Join Peter Spiegel and Swamp Notes columnists Rana Foroohar and Edward Luce as they discuss what to expect on Inauguration Day and beyond. Sign up and tune in on January 19.

America’s failed insurrection Last week marked the worst breach of the Capitol since the war of 1812 and is regarded as a day of infamy in America’s democracy. The event saw the most dramatic consummation of what has been the standard operational procedure for Trumpism: the wink to violence and the empire of lies, writes Simon Schama. The Republican Party must reflect and accept responsibility for what it has all too willingly enabled, writes former Pennsylvania congressman Charlie Dent. (FT)

Why investors shrugged off the Capitol riots Investors last week cheered a new Democratic administration that will also control Congress. Business has wrung all it can out of President Trump and is desperate for the kind of synchronised combination of fiscal and monetary stimulus the Biden administration will provide. (FT)

Fatih Birol A net zero by 2050 plan for the energy sector is coming, writes the executive director of the International Energy Agency. “National approaches are not enough to achieve the change we need — we must think globally.” US climate finance is approaching a leapfrog moment, writes a former deputy US Treasury secretary. (FT)

Bitcoin has ambitions for gold’s role Can bitcoin seriously compete with gold as a safe asset for the largest investors? History, regulation and market volatility makes that seem improbable, but it is beginning to develop a more important role, writes Gavyn Davies, chairman of Fulcrum Asset Management. (FT)

Algorithms and the pandemic After school tests were cancelled because of Covid-19, the UK created an algorithm meant to stop grade inflation by standardising teachers’ assessed grades.
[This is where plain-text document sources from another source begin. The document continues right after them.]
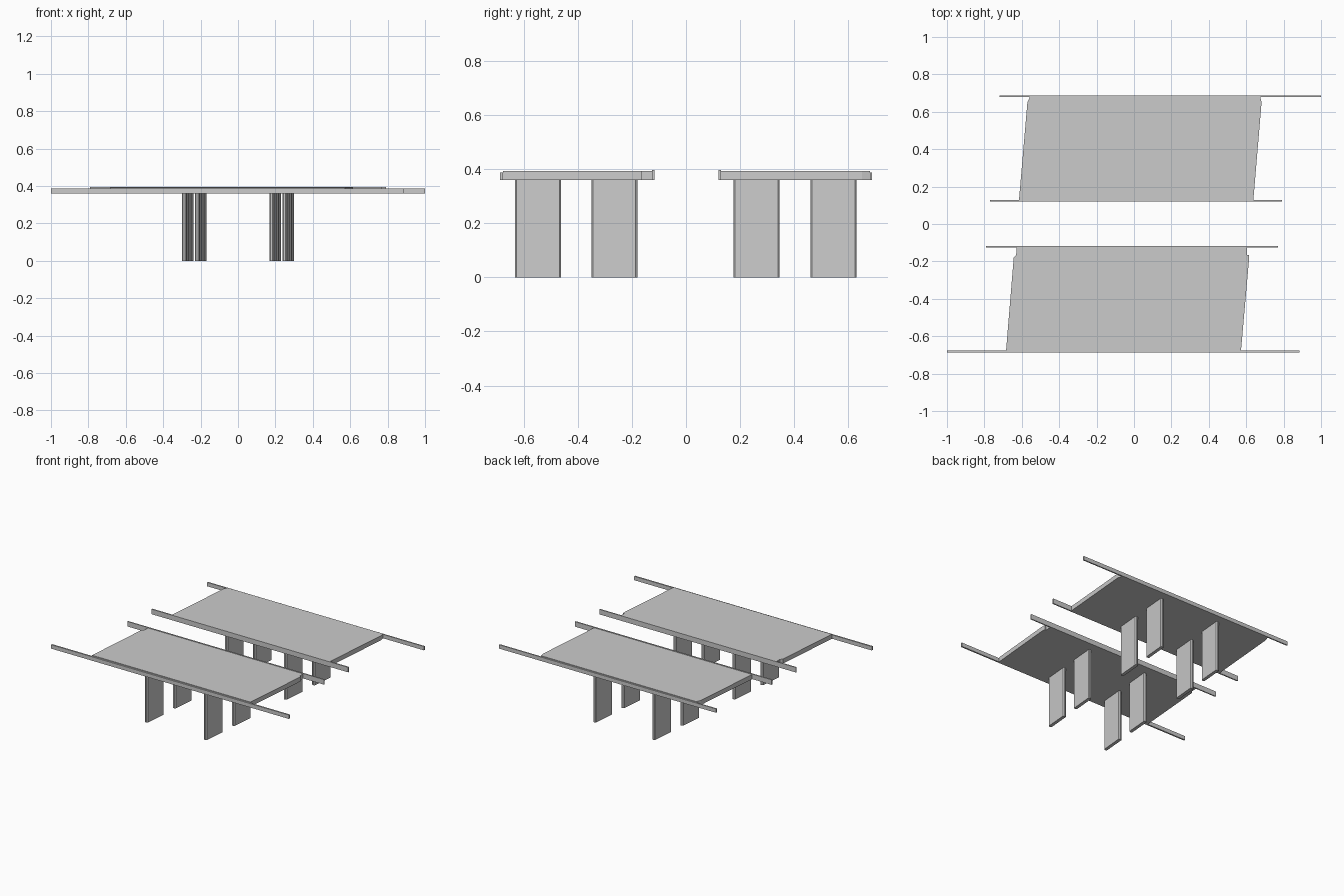
import bpy
import bmesh

if "Cube" in bpy.data.objects:
    bpy.data.objects.remove(bpy.data.objects["Cube"])

SKEW = 0.085  # x shift per unit of y, shared by deck ends and piers


def prism(name, outline, z0, z1):
    """Extrude a counter-clockwise plan outline from z0 to z1."""
    bm = bmesh.new()
    face = bm.faces.new([bm.verts.new((x, y, z0)) for x, y in outline])
    ext = bmesh.ops.extrude_face_region(bm, geom=[face])
    for v in ext["geom"]:
        if isinstance(v, bmesh.types.BMVert):
            v.co.z = z1
    bmesh.ops.recalc_face_normals(bm, faces=bm.faces)
    mesh = bpy.data.meshes.new(name)
    bm.to_mesh(mesh)
    bm.free()
    obj = bpy.data.objects.new(name, mesh)
    bpy.context.collection.objects.link(obj)
    return obj


def bar(name, x0, x1, y0, y1, z0, z1):
    return prism(name, [(x0, y0), (x1, y0), (x1, y1), (x0, y1)], z0, z1)


# Skewed bridge decks with small notches at their back corners
prism("back_deck", [(-0.615, 0.127), (0.638, 0.127), (0.682, 0.65), (0.675, 0.679),
                    (-0.557, 0.679), (-0.570, 0.65)], 0.36, 0.393)
prism("front_deck", [(-0.684, -0.677), (0.572, -0.677), (0.614, -0.2), (0.614, -0.165),
                     (0.604, -0.165), (0.604, -0.125), (-0.627, -0.125),
                     (-0.63, -0.165), (-0.643, -0.18)], 0.36, 0.393)

# Parapets that run on past the deck ends
bar("back_outer_parapet", -0.72, 1.0, 0.679, 0.688, 0.36, 0.388)
bar("back_inner_parapet", -0.77, 0.79, 0.120, 0.129, 0.36, 0.396)
bar("front_inner_parapet", -0.79, 0.77, -0.125, -0.117, 0.36, 0.396)
bar("front_outer_parapet", -1.0, 0.885, -0.688, -0.677, 0.36, 0.388)

# Wall piers with chamfered ends, skewed with the decks
HALF_T, HALF_L, CH = 0.0115, 0.085, 0.006
PLAN = [(-HALF_T + CH, -HALF_L), (HALF_T - CH, -HALF_L), (HALF_T, -HALF_L + CH),
        (HALF_T, HALF_L - CH), (HALF_T - CH, HALF_L), (-HALF_T + CH, HALF_L),
        (-HALF_T, HALF_L - CH), (-HALF_T, -HALF_L + CH)]
for side, ys in (("front", (-0.547, -0.265)), ("back", (0.26, 0.545))):
    for row, cy in enumerate(ys):
        for end, px in (("left", -0.234), ("right", 0.234)):
            outline = [(px + x + SKEW * (cy + y), cy + y) for x, y in PLAN]
            prism(f"{side}_{end}_pier_{row + 1}", outline, 0.0, 0.36)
For thousands, it was a disaster, marking down students’ grades and sparking a political firestorm. Are governments ready to rely on automated decision making tools? (FT)

Shell case puts spotlight on cleaner fuels Shell is in a legal fight in The Hague that some believe could force oil and gas companies to accelerate a shift away from fossil fuels and push other companies to reassess their carbon footprint. If successful, the legal action could redraw the business models and plans of corporate polluters. (FT)

Does Canary Wharf have a future? Before the November Covid-19 lockdown, up to a fifth of the 120,000 employees who work in the east London office district were travelling in each day. Now, the area is desolate again. As the pandemic threatens to permanently loosen employees’ bonds with their workplace, Canary Wharf is facing a critical test. (FT)

Jennifer Robinson’s Lunch with the FT As Julian Assange’s longest-serving lawyer, Ms Robinson has watched as the WikiLeaks founder, once feted as the future of investigative journalism, has made powerful enemies around the world. She insists that Mr Assange has been misunderstood. (FT)

How to supercharge your immune system Bioresilience, molecular wellness and laser therapy are all key themes in the pioneering world of preventative health. “An optical fibre shoots light into my vein — it’s like a tiny lightsabre in my arm,” writes Rebecca Newman. (FT)

Never-ending Brexit negotiations FT contributing editor David Allen Green takes us on a tour of the post-Brexit EU-UK trade agreement. (FT)